**Record extracts:**
++++++++++++++++++++

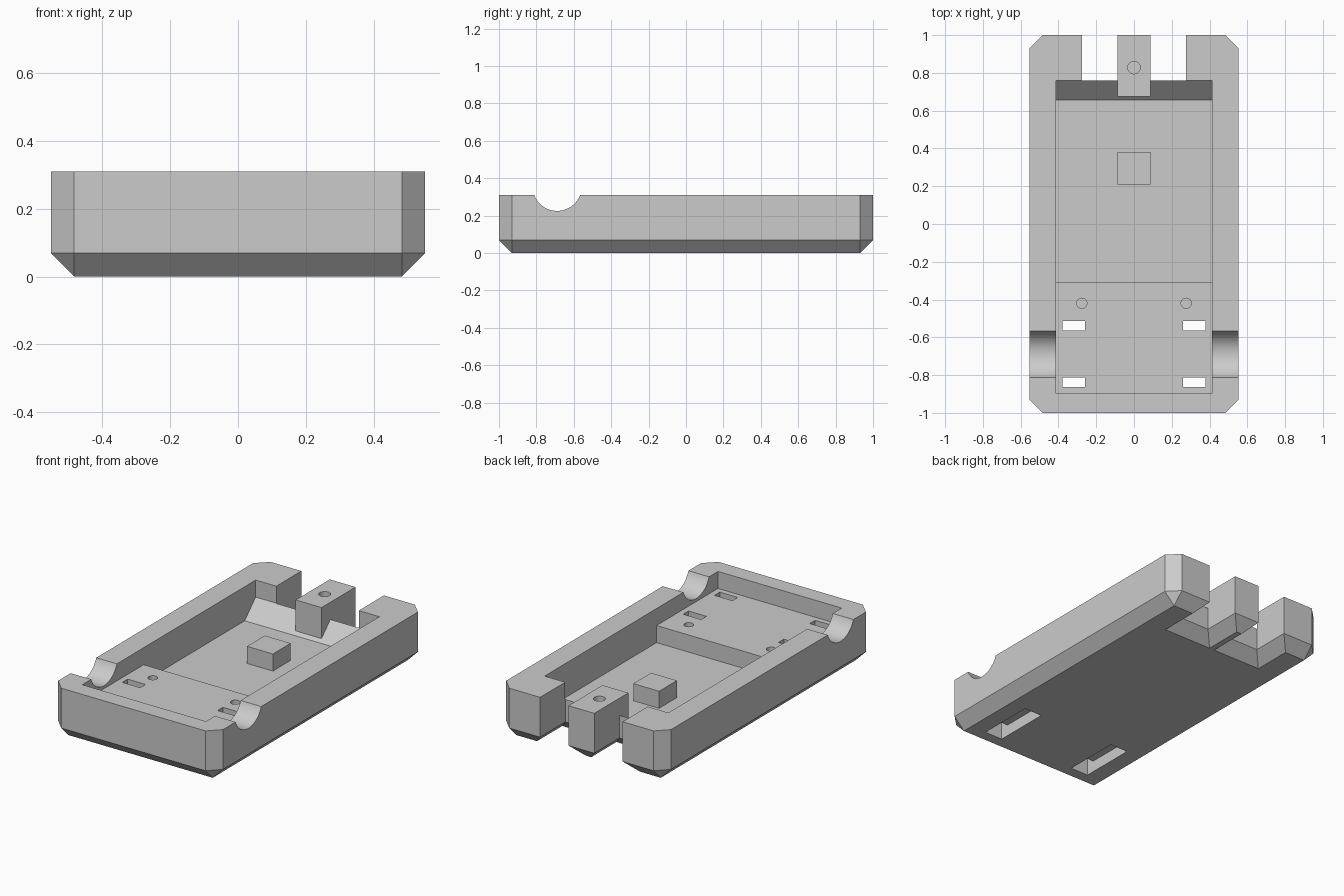
import bpy
import bmesh
from mathutils import Matrix

old = bpy.data.objects.get("Cube")
if old:
    bpy.data.objects.remove(old, do_unlink=True)

HEIGHT = 0.31      # overall height
CHAMFER = 0.069    # bottom chamfer, also the depth of the strap channels
FLOOR = 0.1035     # lower floor
LEDGE = 0.207      # raised floor at the front, top of the rear ramp and post
TOWER = 0.0865     # half width of the rear tower and the post

grey = bpy.data.materials.new("plain_grey")
grey.use_nodes = True
colour = (0.6, 0.6, 0.6, 1)
grey.diffuse_color = colour
grey.node_tree.nodes["Principled BSDF"].inputs["Base Color"].default_value = colour


def finish(name, bm):
    bmesh.ops.remove_doubles(bm, verts=bm.verts, dist=1e-5)
    bmesh.ops.recalc_face_normals(bm, faces=bm.faces)
    mesh = bpy.data.meshes.new(name)
    bm.to_mesh(mesh)
    bm.free()
    mesh.materials.append(grey)
    obj = bpy.data.objects.new(name, mesh)
    bpy.context.scene.collection.objects.link(obj)
    return obj


def loft(name, loops):
    """Closed solid through matching loops of points."""
    bm = bmesh.new()
    rings = [[bm.verts.new(p) for p in loop] for loop in loops]
    n = len(rings[0])
    for a, b in zip(rings, rings[1:]):
        for i in range(n):
            j = (i + 1) % n
            bm.faces.new((a[i], a[j], b[j], b[i]))
    bm.faces.new(rings[0])
    bm.faces.new(rings[-1])
    return finish(name, bm)


def prism(name, profile, x0, x1):
    """Side profile of (y, z) points extruded along x."""
    return loft(name, [[(x, y, z) for y, z in profile] for x in (x0, x1)])


def box(name, x, y0, y1, z0, z1):
    return prism(name, [(y0, z0), (y1, z0), (y1, z1), (y0, z1)], -x, x)


def cylinder(name, centre, radius, depth, along_x=False):
    bm = bmesh.new()
    turn = Matrix.Rotation(1.5707963, 4, 'Y') if along_x else Matrix()
    bmesh.ops.create_cone(bm, cap_ends=True, segments=64 if along_x else 32,
                          radius1=radius, radius2=radius, depth=depth,
                          matrix=Matrix.Translation(centre) @ turn)
    return finish(name, bm)


def combine(target, tool, operation='DIFFERENCE'):
    tool.hide_render = True
    mod = target.modifiers.new(tool.name, 'BOOLEAN')
    mod.operation = operation
    mod.solver = 'EXACT'
    mod.object = tool
    bpy.context.view_layer.update()
    graph = bpy.context.evaluated_depsgraph_get()
    mesh = bpy.data.meshes.new_from_object(target.evaluated_get(graph))
    target.modifiers.clear()
    target.data = mesh
    bpy.data.objects.remove(tool, do_unlink=True)


# Case block: half outline as (wall point, chamfered bottom point), then mirrored
half = [((0.483, -1), (0.483, -0.931)), ((0.552, -0.931), (0.483, -0.931)),
        ((0.552, 0.931), (0.483, 0.931)), ((0.483, 1), (0.483, 0.931)),
        ((0.276, 1), (0.345, 0.931)), ((0.276, 0.759), (0.345, 0.69)),
        ((TOWER, 0.759), (TOWER - CHAMFER, 0.69)),
        ((TOWER, 1), (TOWER - CHAMFER, 0.931))]
outline = half + [((-a[0], a[1]), (-b[0], b[1])) for a, b in reversed(half)]
case = loft("case_body", [[(*b, 0) for a, b in outline],
                          [(*a, CHAMFER) for a, b in outline],
                          [(*a, HEIGHT) for a, b in outline]])

# Inner cavity with raised ledge and rear ramp, leaving the tower standing
cavity = prism("cavity", [(-0.897, LEDGE), (-0.31, LEDGE), (-0.31, FLOOR),
                          (0.656, FLOOR), (0.76, LEDGE), (0.76, 0.5),
                          (-0.897, 0.5)], -0.414, 0.414)
combine(cavity, box("tower_space", TOWER, 0.675, 0.9, -0.1, 0.6))
combine(case, cavity)

# Rounded dip across both side walls
combine(case, cylinder("side_dip", (0, -0.689, 0.356), 0.131, 1.4, True))

# Strap channels under the ledge, each with two slots up through the floor
channel = [(-0.864, -0.1), (-0.864, 0.3), (-0.813, 0.3), (-0.813, CHAMFER),
           (-0.565, CHAMFER), (-0.565, 0.3), (-0.514, 0.3), (-0.514, -0.1)]
for x in (-0.379, 0.259):
    combine(case, prism("strap_channel", channel, x, x + 0.12))

# Screw holes in the ledge and the tower
for x in (-0.276, 0.276):
    combine(case, cylinder("ledge_hole", (x, -0.42, LEDGE), 0.027, 0.24))
combine(case, cylinder("tower_hole", (0, 0.828, HEIGHT), 0.033, 0.36))

# Support post on the lower floor
combine(case, box("support_post", TOWER, 0.21, 0.38, 0.05, LEDGE), 'UNION')

bpy.ops.object.select_all(action='DESELECT')
case.select_set(True)
bpy.context.view_layer.objects.active = case
bpy.ops.object.shade_smooth_by_angle(angle=0.5)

++++++++++++++++++++

**Exercise prompt:** The job here is to write out the records exactly, pictures excluded.

**The answer:**
import bpy
import bmesh
from mathutils import Matrix

old = bpy.data.objects.get("Cube")
if old:
    bpy.data.objects.remove(old, do_unlink=True)

HEIGHT = 0.31      # overall height
CHAMFER = 0.069    # bottom chamfer, also the depth of the strap channels
FLOOR = 0.1035     # lower floor
LEDGE = 0.207      # raised floor at the front, top of the rear ramp and post
TOWER = 0.0865     # half width of the rear tower and the post

grey = bpy.data.materials.new("plain_grey")
grey.use_nodes = True
colour = (0.6, 0.6, 0.6, 1)
grey.diffuse_color = colour
grey.node_tree.nodes["Principled BSDF"].inputs["Base Color"].default_value = colour


def finish(name, bm):
    bmesh.ops.remove_doubles(bm, verts=bm.verts, dist=1e-5)
    bmesh.ops.recalc_face_normals(bm, faces=bm.faces)
    mesh = bpy.data.meshes.new(name)
    bm.to_mesh(mesh)
    bm.free()
    mesh.materials.append(grey)
    obj = bpy.data.objects.new(name, mesh)
    bpy.context.scene.collection.objects.link(obj)
    return obj


def loft(name, loops):
    """Closed solid through matching loops of points."""
    bm = bmesh.new()
    rings = [[bm.verts.new(p) for p in loop] for loop in loops]
    n = len(rings[0])
    for a, b in zip(rings, rings[1:]):
        for i in range(n):
            j = (i + 1) % n
            bm.faces.new((a[i], a[j], b[j], b[i]))
    bm.faces.new(rings[0])
    bm.faces.new(rings[-1])
    return finish(name, bm)


def prism(name, profile, x0, x1):
    """Side profile of (y, z) points extruded along x."""
    return loft(name, [[(x, y, z) for y, z in profile] for x in (x0, x1)])


def box(name, x, y0, y1, z0, z1):
    return prism(name, [(y0, z0), (y1, z0), (y1, z1), (y0, z1)], -x, x)


def cylinder(name, centre, radius, depth, along_x=False):
    bm = bmesh.new()
    turn = Matrix.Rotation(1.5707963, 4, 'Y') if along_x else Matrix()
    bmesh.ops.create_cone(bm, cap_ends=True, segments=64 if along_x else 32,
                          radius1=radius, radius2=radius, depth=depth,
                          matrix=Matrix.Translation(centre) @ turn)
    return finish(name, bm)


def combine(target, tool, operation='DIFFERENCE'):
    tool.hide_render = True
    mod = target.modifiers.new(tool.name, 'BOOLEAN')
    mod.operation = operation
    mod.solver = 'EXACT'
    mod.object = tool
    bpy.context.view_layer.update()
    graph = bpy.context.evaluated_depsgraph_get()
    mesh = bpy.data.meshes.new_from_object(target.evaluated_get(graph))
    target.modifiers.clear()
    target.data = mesh
    bpy.data.objects.remove(tool, do_unlink=True)


# Case block: half outline as (wall point, chamfered bottom point), then mirrored
half = [((0.483, -1), (0.483, -0.931)), ((0.552, -0.931), (0.483, -0.931)),
        ((0.552, 0.931), (0.483, 0.931)), ((0.483, 1), (0.483, 0.931)),
        ((0.276, 1), (0.345, 0.931)), ((0.276, 0.759), (0.345, 0.69)),
        ((TOWER, 0.759), (TOWER - CHAMFER, 0.69)),
        ((TOWER, 1), (TOWER - CHAMFER, 0.931))]
outline = half + [((-a[0], a[1]), (-b[0], b[1])) for a, b in reversed(half)]
case = loft("case_body", [[(*b, 0) for a, b in outline],
                          [(*a, CHAMFER) for a, b in outline],
                          [(*a, HEIGHT) for a, b in outline]])

# Inner cavity with raised ledge and rear ramp, leaving the tower standing
cavity = prism("cavity", [(-0.897, LEDGE), (-0.31, LEDGE), (-0.31, FLOOR),
                          (0.656, FLOOR), (0.76, LEDGE), (0.76, 0.5),
                          (-0.897, 0.5)], -0.414, 0.414)
combine(cavity, box("tower_space", TOWER, 0.675, 0.9, -0.1, 0.6))
combine(case, cavity)

# Rounded dip across both side walls
combine(case, cylinder("side_dip", (0, -0.689, 0.356), 0.131, 1.4, True))

# Strap channels under the ledge, each with two slots up through the floor
channel = [(-0.864, -0.1), (-0.864, 0.3), (-0.813, 0.3), (-0.813, CHAMFER),
           (-0.565, CHAMFER), (-0.565, 0.3), (-0.514, 0.3), (-0.514, -0.1)]
for x in (-0.379, 0.259):
    combine(case, prism("strap_channel", channel, x, x + 0.12))

# Screw holes in the ledge and the tower
for x in (-0.276, 0.276):
    combine(case, cylinder("ledge_hole", (x, -0.42, LEDGE), 0.027, 0.24))
combine(case, cylinder("tower_hole", (0, 0.828, HEIGHT), 0.033, 0.36))

# Support post on the lower floor
combine(case, box("support_post", TOWER, 0.21, 0.38, 0.05, LEDGE), 'UNION')

bpy.ops.object.select_all(action='DESELECT')
case.select_set(True)
bpy.context.view_layer.objects.active = case
bpy.ops.object.shade_smooth_by_angle(angle=0.5)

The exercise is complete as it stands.